Segment Start: Provided records

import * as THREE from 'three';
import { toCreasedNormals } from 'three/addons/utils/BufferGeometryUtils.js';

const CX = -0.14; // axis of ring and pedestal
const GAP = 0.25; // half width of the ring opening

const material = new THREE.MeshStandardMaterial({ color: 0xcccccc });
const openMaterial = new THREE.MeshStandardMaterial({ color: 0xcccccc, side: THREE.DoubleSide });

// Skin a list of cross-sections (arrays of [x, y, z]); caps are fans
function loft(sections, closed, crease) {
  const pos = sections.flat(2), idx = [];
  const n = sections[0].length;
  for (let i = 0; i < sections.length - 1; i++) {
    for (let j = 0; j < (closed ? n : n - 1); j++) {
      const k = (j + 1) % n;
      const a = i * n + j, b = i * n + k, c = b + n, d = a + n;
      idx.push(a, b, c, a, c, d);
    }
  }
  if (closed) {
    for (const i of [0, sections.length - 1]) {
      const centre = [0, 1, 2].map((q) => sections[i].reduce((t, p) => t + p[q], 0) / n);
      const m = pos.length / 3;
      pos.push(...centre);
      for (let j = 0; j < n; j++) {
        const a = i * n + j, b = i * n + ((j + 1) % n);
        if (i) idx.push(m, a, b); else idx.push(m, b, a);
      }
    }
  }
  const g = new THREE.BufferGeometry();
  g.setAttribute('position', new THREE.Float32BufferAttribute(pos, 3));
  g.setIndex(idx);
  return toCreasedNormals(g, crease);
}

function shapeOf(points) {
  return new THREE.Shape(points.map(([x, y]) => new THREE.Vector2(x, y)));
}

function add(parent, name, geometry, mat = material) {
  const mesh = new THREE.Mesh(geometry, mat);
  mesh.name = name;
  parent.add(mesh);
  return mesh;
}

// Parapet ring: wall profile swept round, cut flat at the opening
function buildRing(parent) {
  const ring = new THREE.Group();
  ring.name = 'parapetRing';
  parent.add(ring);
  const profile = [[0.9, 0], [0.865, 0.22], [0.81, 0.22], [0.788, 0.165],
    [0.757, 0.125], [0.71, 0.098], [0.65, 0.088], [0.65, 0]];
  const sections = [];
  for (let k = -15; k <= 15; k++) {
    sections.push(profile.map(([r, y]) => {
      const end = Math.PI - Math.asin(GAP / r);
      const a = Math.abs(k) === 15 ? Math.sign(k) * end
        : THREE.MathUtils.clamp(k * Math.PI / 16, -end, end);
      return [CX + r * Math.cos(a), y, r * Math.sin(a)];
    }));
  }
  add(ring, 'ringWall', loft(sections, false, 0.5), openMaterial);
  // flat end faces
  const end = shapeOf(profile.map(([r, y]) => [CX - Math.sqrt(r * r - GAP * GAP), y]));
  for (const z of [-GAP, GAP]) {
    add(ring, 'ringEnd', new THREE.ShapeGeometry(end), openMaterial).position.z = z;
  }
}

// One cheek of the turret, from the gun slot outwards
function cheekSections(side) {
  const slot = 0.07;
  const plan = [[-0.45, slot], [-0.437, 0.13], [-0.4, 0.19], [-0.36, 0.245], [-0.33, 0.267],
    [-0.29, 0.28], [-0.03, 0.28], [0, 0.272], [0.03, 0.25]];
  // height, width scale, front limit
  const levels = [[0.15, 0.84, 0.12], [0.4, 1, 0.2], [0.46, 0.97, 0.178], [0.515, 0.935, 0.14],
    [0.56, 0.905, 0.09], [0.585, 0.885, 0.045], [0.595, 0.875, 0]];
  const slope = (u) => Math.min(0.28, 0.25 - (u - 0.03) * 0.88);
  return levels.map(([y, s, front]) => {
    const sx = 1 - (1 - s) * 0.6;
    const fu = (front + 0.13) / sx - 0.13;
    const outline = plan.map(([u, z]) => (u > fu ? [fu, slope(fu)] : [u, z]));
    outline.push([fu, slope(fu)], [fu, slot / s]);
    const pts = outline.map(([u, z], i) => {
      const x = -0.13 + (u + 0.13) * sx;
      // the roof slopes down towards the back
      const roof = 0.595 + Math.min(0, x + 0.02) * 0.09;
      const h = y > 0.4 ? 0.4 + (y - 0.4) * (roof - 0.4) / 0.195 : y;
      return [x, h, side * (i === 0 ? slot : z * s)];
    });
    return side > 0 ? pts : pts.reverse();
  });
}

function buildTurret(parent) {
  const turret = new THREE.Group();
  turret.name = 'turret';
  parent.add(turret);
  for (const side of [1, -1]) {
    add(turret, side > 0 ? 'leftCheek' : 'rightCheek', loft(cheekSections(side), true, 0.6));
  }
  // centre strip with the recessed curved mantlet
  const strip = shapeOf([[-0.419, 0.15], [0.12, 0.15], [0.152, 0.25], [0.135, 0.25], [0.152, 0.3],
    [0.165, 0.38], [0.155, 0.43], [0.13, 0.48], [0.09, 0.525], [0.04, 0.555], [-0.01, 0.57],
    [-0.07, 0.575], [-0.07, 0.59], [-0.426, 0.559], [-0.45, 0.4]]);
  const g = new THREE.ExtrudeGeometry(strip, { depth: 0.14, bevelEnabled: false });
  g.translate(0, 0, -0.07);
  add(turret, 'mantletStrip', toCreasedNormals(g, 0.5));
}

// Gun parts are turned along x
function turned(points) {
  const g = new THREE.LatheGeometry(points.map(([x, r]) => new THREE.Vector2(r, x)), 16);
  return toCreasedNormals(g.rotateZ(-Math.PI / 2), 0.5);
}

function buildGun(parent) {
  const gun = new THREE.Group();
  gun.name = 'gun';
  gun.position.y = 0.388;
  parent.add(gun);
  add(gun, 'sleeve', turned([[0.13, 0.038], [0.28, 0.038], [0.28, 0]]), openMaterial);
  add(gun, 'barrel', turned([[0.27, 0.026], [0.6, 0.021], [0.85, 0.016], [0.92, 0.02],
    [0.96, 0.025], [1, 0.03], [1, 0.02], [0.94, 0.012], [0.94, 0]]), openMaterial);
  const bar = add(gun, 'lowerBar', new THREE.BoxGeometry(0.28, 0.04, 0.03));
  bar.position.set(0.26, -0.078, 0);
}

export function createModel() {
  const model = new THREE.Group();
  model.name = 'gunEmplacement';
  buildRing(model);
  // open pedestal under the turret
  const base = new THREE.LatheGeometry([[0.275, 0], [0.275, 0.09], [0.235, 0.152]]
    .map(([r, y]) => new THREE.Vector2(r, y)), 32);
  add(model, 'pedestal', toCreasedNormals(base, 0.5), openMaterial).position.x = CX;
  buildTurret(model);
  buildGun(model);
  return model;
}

Segment End: Provided records

Aim of the task »
As the exercise requires, copy out the data shown above word for word.

Solution for this exercise »
import * as THREE from 'three';
import { toCreasedNormals } from 'three/addons/utils/BufferGeometryUtils.js';

const CX = -0.14; // axis of ring and pedestal
const GAP = 0.25; // half width of the ring opening

const material = new THREE.MeshStandardMaterial({ color: 0xcccccc });
const openMaterial = new THREE.MeshStandardMaterial({ color: 0xcccccc, side: THREE.DoubleSide });

// Skin a list of cross-sections (arrays of [x, y, z]); caps are fans
function loft(sections, closed, crease) {
  const pos = sections.flat(2), idx = [];
  const n = sections[0].length;
  for (let i = 0; i < sections.length - 1; i++) {
    for (let j = 0; j < (closed ? n : n - 1); j++) {
      const k = (j + 1) % n;
      const a = i * n + j, b = i * n + k, c = b + n, d = a + n;
      idx.push(a, b, c, a, c, d);
    }
  }
  if (closed) {
    for (const i of [0, sections.length - 1]) {
      const centre = [0, 1, 2].map((q) => sections[i].reduce((t, p) => t + p[q], 0) / n);
      const m = pos.length / 3;
      pos.push(...centre);
      for (let j = 0; j < n; j++) {
        const a = i * n + j, b = i * n + ((j + 1) % n);
        if (i) idx.push(m, a, b); else idx.push(m, b, a);
      }
    }
  }
  const g = new THREE.BufferGeometry();
  g.setAttribute('position', new THREE.Float32BufferAttribute(pos, 3));
  g.setIndex(idx);
  return toCreasedNormals(g, crease);
}

function shapeOf(points) {
  return new THREE.Shape(points.map(([x, y]) => new THREE.Vector2(x, y)));
}

function add(parent, name, geometry, mat = material) {
  const mesh = new THREE.Mesh(geometry, mat);
  mesh.name = name;
  parent.add(mesh);
  return mesh;
}

// Parapet ring: wall profile swept round, cut flat at the opening
function buildRing(parent) {
  const ring = new THREE.Group();
  ring.name = 'parapetRing';
  parent.add(ring);
  const profile = [[0.9, 0], [0.865, 0.22], [0.81, 0.22], [0.788, 0.165],
    [0.757, 0.125], [0.71, 0.098], [0.65, 0.088], [0.65, 0]];
  const sections = [];
  for (let k = -15; k <= 15; k++) {
    sections.push(profile.map(([r, y]) => {
      const end = Math.PI - Math.asin(GAP / r);
      const a = Math.abs(k) === 15 ? Math.sign(k) * end
        : THREE.MathUtils.clamp(k * Math.PI / 16, -end, end);
      return [CX + r * Math.cos(a), y, r * Math.sin(a)];
    }));
  }
  add(ring, 'ringWall', loft(sections, false, 0.5), openMaterial);
  // flat end faces
  const end = shapeOf(profile.map(([r, y]) => [CX - Math.sqrt(r * r - GAP * GAP), y]));
  for (const z of [-GAP, GAP]) {
    add(ring, 'ringEnd', new THREE.ShapeGeometry(end), openMaterial).position.z = z;
  }
}

// One cheek of the turret, from the gun slot outwards
function cheekSections(side) {
  const slot = 0.07;
  const plan = [[-0.45, slot], [-0.437, 0.13], [-0.4, 0.19], [-0.36, 0.245], [-0.33, 0.267],
    [-0.29, 0.28], [-0.03, 0.28], [0, 0.272], [0.03, 0.25]];
  // height, width scale, front limit
  const levels = [[0.15, 0.84, 0.12], [0.4, 1, 0.2], [0.46, 0.97, 0.178], [0.515, 0.935, 0.14],
    [0.56, 0.905, 0.09], [0.585, 0.885, 0.045], [0.595, 0.875, 0]];
  const slope = (u) => Math.min(0.28, 0.25 - (u - 0.03) * 0.88);
  return levels.map(([y, s, front]) => {
    const sx = 1 - (1 - s) * 0.6;
    const fu = (front + 0.13) / sx - 0.13;
    const outline = plan.map(([u, z]) => (u > fu ? [fu, slope(fu)] : [u, z]));
    outline.push([fu, slope(fu)], [fu, slot / s]);
    const pts = outline.map(([u, z], i) => {
      const x = -0.13 + (u + 0.13) * sx;
      // the roof slopes down towards the back
      const roof = 0.595 + Math.min(0, x + 0.02) * 0.09;
      const h = y > 0.4 ? 0.4 + (y - 0.4) * (roof - 0.4) / 0.195 : y;
      return [x, h, side * (i === 0 ? slot : z * s)];
    });
    return side > 0 ? pts : pts.reverse();
  });
}

function buildTurret(parent) {
  const turret = new THREE.Group();
  turret.name = 'turret';
  parent.add(turret);
  for (const side of [1, -1]) {
    add(turret, side > 0 ? 'leftCheek' : 'rightCheek', loft(cheekSections(side), true, 0.6));
  }
  // centre strip with the recessed curved mantlet
  const strip = shapeOf([[-0.419, 0.15], [0.12, 0.15], [0.152, 0.25], [0.135, 0.25], [0.152, 0.3],
    [0.165, 0.38], [0.155, 0.43], [0.13, 0.48], [0.09, 0.525], [0.04, 0.555], [-0.01, 0.57],
    [-0.07, 0.575], [-0.07, 0.59], [-0.426, 0.559], [-0.45, 0.4]]);
  const g = new THREE.ExtrudeGeometry(strip, { depth: 0.14, bevelEnabled: false });
  g.translate(0, 0, -0.07);
  add(turret, 'mantletStrip', toCreasedNormals(g, 0.5));
}

// Gun parts are turned along x
function turned(points) {
  const g = new THREE.LatheGeometry(points.map(([x, r]) => new THREE.Vector2(r, x)), 16);
  return toCreasedNormals(g.rotateZ(-Math.PI / 2), 0.5);
}

function buildGun(parent) {
  const gun = new THREE.Group();
  gun.name = 'gun';
  gun.position.y = 0.388;
  parent.add(gun);
  add(gun, 'sleeve', turned([[0.13, 0.038], [0.28, 0.038], [0.28, 0]]), openMaterial);
  add(gun, 'barrel', turned([[0.27, 0.026], [0.6, 0.021], [0.85, 0.016], [0.92, 0.02],
    [0.96, 0.025], [1, 0.03], [1, 0.02], [0.94, 0.012], [0.94, 0]]), openMaterial);
  const bar = add(gun, 'lowerBar', new THREE.BoxGeometry(0.28, 0.04, 0.03));
  bar.position.set(0.26, -0.078, 0);
}

export function createModel() {
  const model = new THREE.Group();
  model.name = 'gunEmplacement';
  buildRing(model);
  // open pedestal under the turret
  const base = new THREE.LatheGeometry([[0.275, 0], [0.275, 0.09], [0.235, 0.152]]
    .map(([r, y]) => new THREE.Vector2(r, y)), 32);
  add(model, 'pedestal', toCreasedNormals(base, 0.5), openMaterial).position.x = CX;
  buildTurret(model);
  buildGun(model);
  return model;
}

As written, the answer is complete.